WORK TO BE COMPLETED — Apart from the pictures, the listing is to be returned exactly.

EXERCISE INPUT —
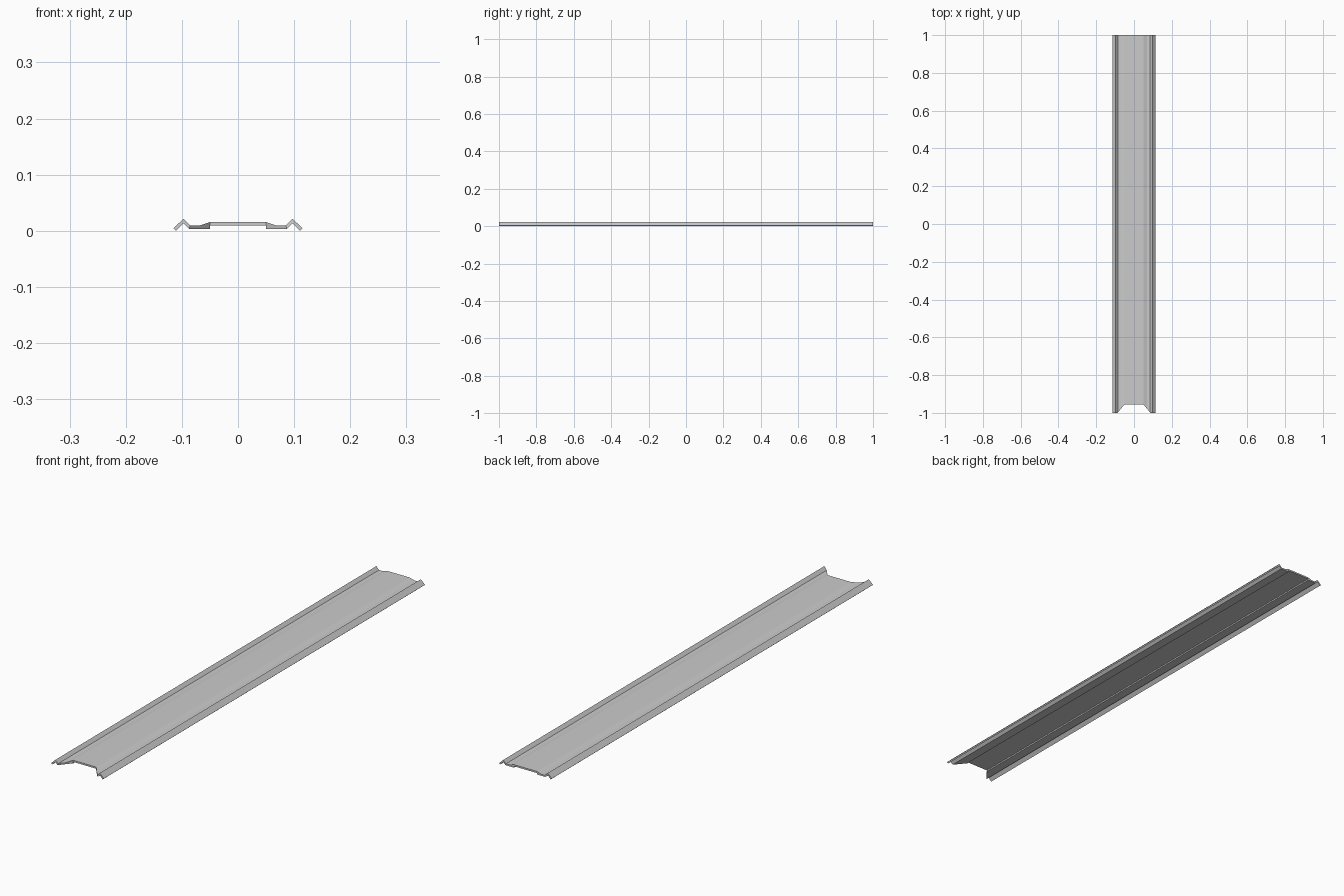
import bpy, bmesh

if "Cube" in bpy.data.objects:
    bpy.data.objects.remove(bpy.data.objects["Cube"])

# Half cross-section, centre to outer lip: (x, z)
top = [(0.05, 0.018), (0.068, 0.012), (0.085, 0.012), (0.097, 0.024), (0.115, 0.007)]
bottom = [(0.110, 0.0025), (0.097, 0.016), (0.087, 0.006), (0.05, 0.006), (0.05, 0.0115)]
half = top + bottom


def front_y(x):
    # Trapezoid notch at the front end
    t = min(max((abs(x) - 0.05) / 0.037, 0), 1)
    return -0.955 - 0.045 * t


low = min(z for x, z in half)
bm = bmesh.new()


def end_loop(y_at):
    pts = half + [(-x, z) for x, z in reversed(half)]
    return [bm.verts.new((x, y_at(x), z - low)) for x, z in pts]


front, back = end_loop(front_y), end_loop(lambda x: 1.0)
n = len(front)

# Long walls of the sheet
for i in range(n):
    j = (i + 1) % n
    bm.faces.new((front[i], front[j], back[j], back[i]))

# End caps, as strips between the upper and lower skins
for ring in (front, back):
    k = len(top)
    for i in range(k - 1):
        for f in (lambda q: q, lambda q: n - 1 - q):
            bm.faces.new([ring[f(q)] for q in (i, i + 1, 2 * k - 2 - i, 2 * k - 1 - i)])
    bm.faces.new((ring[0], ring[2 * k - 1], ring[n - 2 * k], ring[n - 1]))

bmesh.ops.recalc_face_normals(bm, faces=bm.faces)
mesh = bpy.data.meshes.new("ribbed_channel_strip")
bm.to_mesh(mesh)
bm.free()
strip = bpy.data.objects.new("ribbed_channel_strip", mesh)
bpy.context.collection.objects.link(strip)
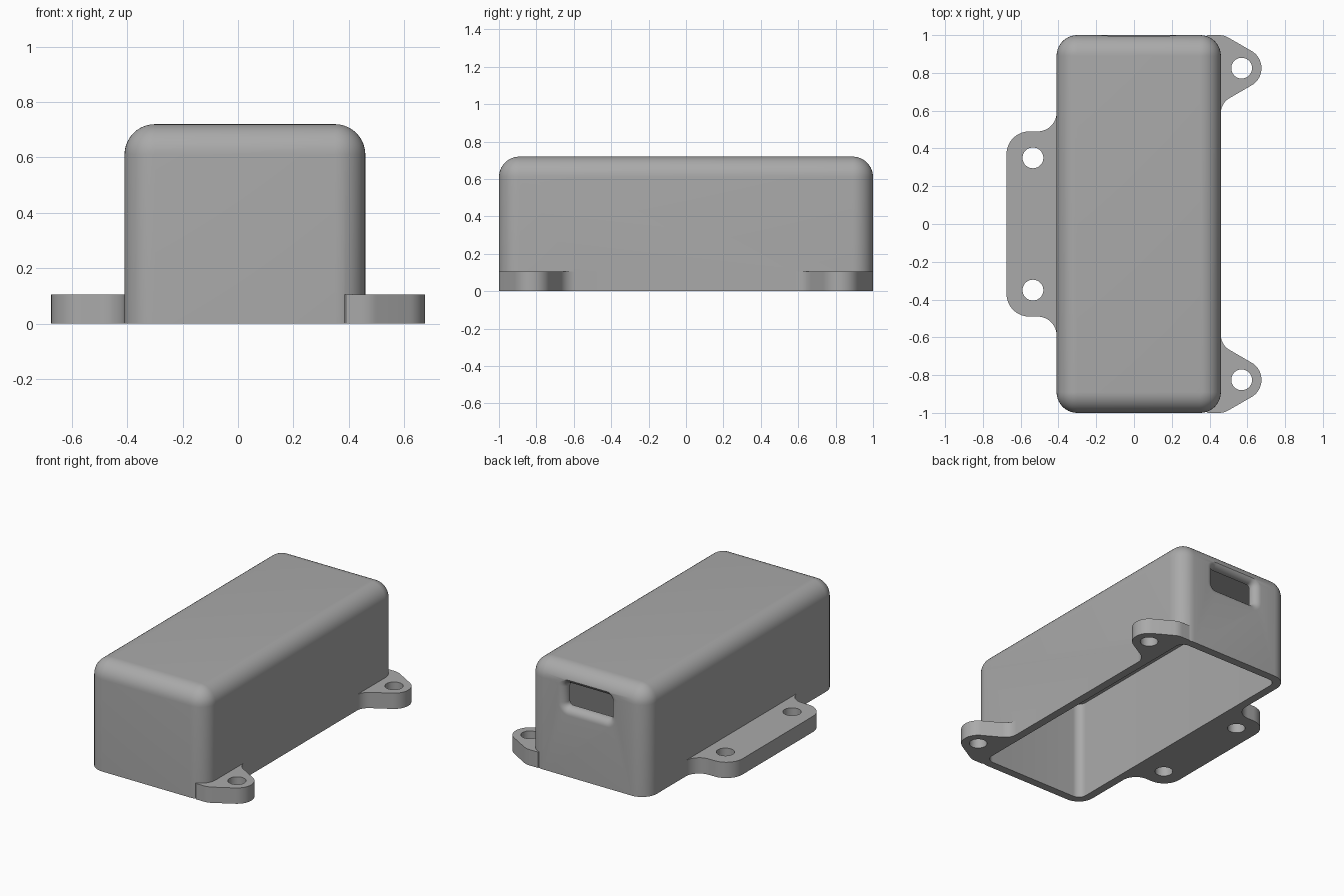
import bpy, bmesh
from math import sin, cos, pi, radians

if "Cube" in bpy.data.objects:
    bpy.data.objects.remove(bpy.data.objects["Cube"])

CX, HX, HY, H, R = 0.025, 0.435, 1.0, 0.72, 0.11   # body centre, half sizes, height, fillet
WALL, TAB_H, HOLE_R = 0.055, 0.105, 0.055


def arc(cx, cy, r, a0, a1, n=10):
    """Points on an arc, angles in degrees."""
    angles = [radians(a0 + (a1 - a0) * i / n) for i in range(n + 1)]
    return [(cx + r * cos(a), cy + r * sin(a)) for a in angles]


def rounded_rect(cx, cy, hx, hy, r, n=10):
    r = max(r, 0.0)
    pts = []
    for sx, sy, a in ((1, 1, 0), (-1, 1, 90), (-1, -1, 180), (1, -1, 270)):
        pts += arc(cx + sx * (hx - r), cy + sy * (hy - r), r, a, a + 90, n)
    return pts


def loft(name, sections):
    """Solid skinned through matching loops of 3D points, capped at both ends."""
    bm = bmesh.new()
    loops = [[bm.verts.new(p) for p in s] for s in sections]
    n = len(loops[0])
    for a, b in zip(loops, loops[1:]):
        for i in range(n):
            j = (i + 1) % n
            bm.faces.new((a[i], a[j], b[j], b[i]))
    bm.faces.new(loops[0])
    bm.faces.new(loops[-1])
    bmesh.ops.remove_doubles(bm, verts=bm.verts, dist=1e-5)
    bmesh.ops.recalc_face_normals(bm, faces=bm.faces)
    mesh = bpy.data.meshes.new(name)
    bm.to_mesh(mesh)
    bm.free()
    ob = bpy.data.objects.new(name, mesh)
    bpy.context.collection.objects.link(ob)
    return ob


def prism(name, outline, z0, z1):
    return loft(name, [[(x, y, z) for x, y in outline] for z in (z0, z1)])


# Outer shell: rounded box with a filleted top
levels = [(0.0, 0.0)]
for i in range(11):
    a = pi / 2 * i / 10
    levels.append((R * (1 - cos(a)), H - R + R * sin(a)))
housing = loft("housing", [
    [(x, y, z) for x, y in rounded_rect(CX, 0, HX - d, HY - d, R - d)]
    for d, z in levels])

# Long mounting tab on the left
half = [(-0.38, 0.59)] + arc(-0.51, 0.59, 0.10, 0, -90) + arc(-0.555, 0.37, 0.12, 90, 180)
left_tab = prism("left_tab", half + [(x, -y) for x, y in reversed(half)], 0, TAB_H)

# Two tapered mounting lugs on the right, mirrored front to back
lug = ([(0.37, 0.975), (0.39, 1.0)] + arc(0.45, 0.90, 0.10, 90, 60, 6)
       + arc(0.57, 0.825, 0.105, 60, -60, 20)
       + arc(0.55, 0.588, 0.09, 120, 180)
       + [(0.43, 0.588), (0.43, 0.89), (0.40, 0.95)])
back_lug = prism("back_lug", lug, 0, TAB_H)
front_lug = prism("front_lug", [(x, -y) for x, y in lug], 0, TAB_H)

# Hollow interior, open at the bottom
cavity = prism("cavity_cutter",
               rounded_rect(CX, 0, HX - WALL, HY - WALL, R - WALL), -0.1, H - WALL)

# Screw holes
holes = [prism("screw_hole_cutter", arc(x, s * y, HOLE_R, 0, 352.5, 47), -0.1, 0.2)
         for x, y in ((-0.535, 0.35), (0.57, 0.825)) for s in (1, -1)]

# Connector opening in the back wall, with a rounded outer rim
F, WX, WZ, ZC = 0.05, 0.165, 0.077, 0.533
flare = [(0.0, 0.85)]
for i in range(9):
    a = pi / 2 * i / 8
    flare.append((F * (1 - cos(a)), HY - F + F * sin(a)))
flare.append((F, 1.1))
window = loft("opening_cutter", [
    [(x, y, z) for x, z in rounded_rect(CX, ZC, WX + d, WZ + d, 0.025 + d, 6)]
    for d, y in flare])

# Join the tabs, then make the cuts
joined = [left_tab, back_lug, front_lug]
cutters = [cavity, window] + holes
for ob in joined + cutters:
    ob.hide_render = True
    mod = housing.modifiers.new(ob.name, 'BOOLEAN')
    mod.operation = 'UNION' if ob in joined else 'DIFFERENCE'
    mod.solver = 'EXACT'
    mod.object = ob
bpy.context.view_layer.update()
result = housing.evaluated_get(bpy.context.evaluated_depsgraph_get())
mesh = bpy.data.meshes.new_from_object(result)
housing.modifiers.clear()
housing.data = mesh
for ob in joined + cutters:
    bpy.data.objects.remove(ob)

# Single grey plastic
grey = bpy.data.materials.new("grey_plastic")
grey.diffuse_color = (0.4, 0.4, 0.4, 1)
grey.use_nodes = True
grey.node_tree.nodes["Principled BSDF"].inputs["Base Color"].default_value = grey.diffuse_color
mesh.materials.clear()
mesh.materials.append(grey)
for p in mesh.polygons:
    p.material_index = 0

bpy.ops.object.select_all(action='DESELECT')
housing.select_set(True)
bpy.context.view_layer.objects.active = housing
bpy.ops.object.shade_smooth_by_angle(angle=radians(30))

YOUR SOLUTION —
import bpy, bmesh

if "Cube" in bpy.data.objects:
    bpy.data.objects.remove(bpy.data.objects["Cube"])

# Half cross-section, centre to outer lip: (x, z)
top = [(0.05, 0.018), (0.068, 0.012), (0.085, 0.012), (0.097, 0.024), (0.115, 0.007)]
bottom = [(0.110, 0.0025), (0.097, 0.016), (0.087, 0.006), (0.05, 0.006), (0.05, 0.0115)]
half = top + bottom


def front_y(x):
    # Trapezoid notch at the front end
    t = min(max((abs(x) - 0.05) / 0.037, 0), 1)
    return -0.955 - 0.045 * t


low = min(z for x, z in half)
bm = bmesh.new()


def end_loop(y_at):
    pts = half + [(-x, z) for x, z in reversed(half)]
    return [bm.verts.new((x, y_at(x), z - low)) for x, z in pts]


front, back = end_loop(front_y), end_loop(lambda x: 1.0)
n = len(front)

# Long walls of the sheet
for i in range(n):
    j = (i + 1) % n
    bm.faces.new((front[i], front[j], back[j], back[i]))

# End caps, as strips between the upper and lower skins
for ring in (front, back):
    k = len(top)
    for i in range(k - 1):
        for f in (lambda q: q, lambda q: n - 1 - q):
            bm.faces.new([ring[f(q)] for q in (i, i + 1, 2 * k - 2 - i, 2 * k - 1 - i)])
    bm.faces.new((ring[0], ring[2 * k - 1], ring[n - 2 * k], ring[n - 1]))

bmesh.ops.recalc_face_normals(bm, faces=bm.faces)
mesh = bpy.data.meshes.new("ribbed_channel_strip")
bm.to_mesh(mesh)
bm.free()
strip = bpy.data.objects.new("ribbed_channel_strip", mesh)
bpy.context.collection.objects.link(strip)
import bpy, bmesh
from math import sin, cos, pi, radians

if "Cube" in bpy.data.objects:
    bpy.data.objects.remove(bpy.data.objects["Cube"])

CX, HX, HY, H, R = 0.025, 0.435, 1.0, 0.72, 0.11   # body centre, half sizes, height, fillet
WALL, TAB_H, HOLE_R = 0.055, 0.105, 0.055


def arc(cx, cy, r, a0, a1, n=10):
    """Points on an arc, angles in degrees."""
    angles = [radians(a0 + (a1 - a0) * i / n) for i in range(n + 1)]
    return [(cx + r * cos(a), cy + r * sin(a)) for a in angles]


def rounded_rect(cx, cy, hx, hy, r, n=10):
    r = max(r, 0.0)
    pts = []
    for sx, sy, a in ((1, 1, 0), (-1, 1, 90), (-1, -1, 180), (1, -1, 270)):
        pts += arc(cx + sx * (hx - r), cy + sy * (hy - r), r, a, a + 90, n)
    return pts


def loft(name, sections):
    """Solid skinned through matching loops of 3D points, capped at both ends."""
    bm = bmesh.new()
    loops = [[bm.verts.new(p) for p in s] for s in sections]
    n = len(loops[0])
    for a, b in zip(loops, loops[1:]):
        for i in range(n):
            j = (i + 1) % n
            bm.faces.new((a[i], a[j], b[j], b[i]))
    bm.faces.new(loops[0])
    bm.faces.new(loops[-1])
    bmesh.ops.remove_doubles(bm, verts=bm.verts, dist=1e-5)
    bmesh.ops.recalc_face_normals(bm, faces=bm.faces)
    mesh = bpy.data.meshes.new(name)
    bm.to_mesh(mesh)
    bm.free()
    ob = bpy.data.objects.new(name, mesh)
    bpy.context.collection.objects.link(ob)
    return ob


def prism(name, outline, z0, z1):
    return loft(name, [[(x, y, z) for x, y in outline] for z in (z0, z1)])


# Outer shell: rounded box with a filleted top
levels = [(0.0, 0.0)]
for i in range(11):
    a = pi / 2 * i / 10
    levels.append((R * (1 - cos(a)), H - R + R * sin(a)))
housing = loft("housing", [
    [(x, y, z) for x, y in rounded_rect(CX, 0, HX - d, HY - d, R - d)]
    for d, z in levels])

# Long mounting tab on the left
half = [(-0.38, 0.59)] + arc(-0.51, 0.59, 0.10, 0, -90) + arc(-0.555, 0.37, 0.12, 90, 180)
left_tab = prism("left_tab", half + [(x, -y) for x, y in reversed(half)], 0, TAB_H)

# Two tapered mounting lugs on the right, mirrored front to back
lug = ([(0.37, 0.975), (0.39, 1.0)] + arc(0.45, 0.90, 0.10, 90, 60, 6)
       + arc(0.57, 0.825, 0.105, 60, -60, 20)
       + arc(0.55, 0.588, 0.09, 120, 180)
       + [(0.43, 0.588), (0.43, 0.89), (0.40, 0.95)])
back_lug = prism("back_lug", lug, 0, TAB_H)
front_lug = prism("front_lug", [(x, -y) for x, y in lug], 0, TAB_H)

# Hollow interior, open at the bottom
cavity = prism("cavity_cutter",
               rounded_rect(CX, 0, HX - WALL, HY - WALL, R - WALL), -0.1, H - WALL)

# Screw holes
holes = [prism("screw_hole_cutter", arc(x, s * y, HOLE_R, 0, 352.5, 47), -0.1, 0.2)
         for x, y in ((-0.535, 0.35), (0.57, 0.825)) for s in (1, -1)]

# Connector opening in the back wall, with a rounded outer rim
F, WX, WZ, ZC = 0.05, 0.165, 0.077, 0.533
flare = [(0.0, 0.85)]
for i in range(9):
    a = pi / 2 * i / 8
    flare.append((F * (1 - cos(a)), HY - F + F * sin(a)))
flare.append((F, 1.1))
window = loft("opening_cutter", [
    [(x, y, z) for x, z in rounded_rect(CX, ZC, WX + d, WZ + d, 0.025 + d, 6)]
    for d, y in flare])

# Join the tabs, then make the cuts
joined = [left_tab, back_lug, front_lug]
cutters = [cavity, window] + holes
for ob in joined + cutters:
    ob.hide_render = True
    mod = housing.modifiers.new(ob.name, 'BOOLEAN')
    mod.operation = 'UNION' if ob in joined else 'DIFFERENCE'
    mod.solver = 'EXACT'
    mod.object = ob
bpy.context.view_layer.update()
result = housing.evaluated_get(bpy.context.evaluated_depsgraph_get())
mesh = bpy.data.meshes.new_from_object(result)
housing.modifiers.clear()
housing.data = mesh
for ob in joined + cutters:
    bpy.data.objects.remove(ob)

# Single grey plastic
grey = bpy.data.materials.new("grey_plastic")
grey.diffuse_color = (0.4, 0.4, 0.4, 1)
grey.use_nodes = True
grey.node_tree.nodes["Principled BSDF"].inputs["Base Color"].default_value = grey.diffuse_color
mesh.materials.clear()
mesh.materials.append(grey)
for p in mesh.polygons:
    p.material_index = 0

bpy.ops.object.select_all(action='DESELECT')
housing.select_set(True)
bpy.context.view_layer.objects.active = housing
bpy.ops.object.shade_smooth_by_angle(angle=radians(30))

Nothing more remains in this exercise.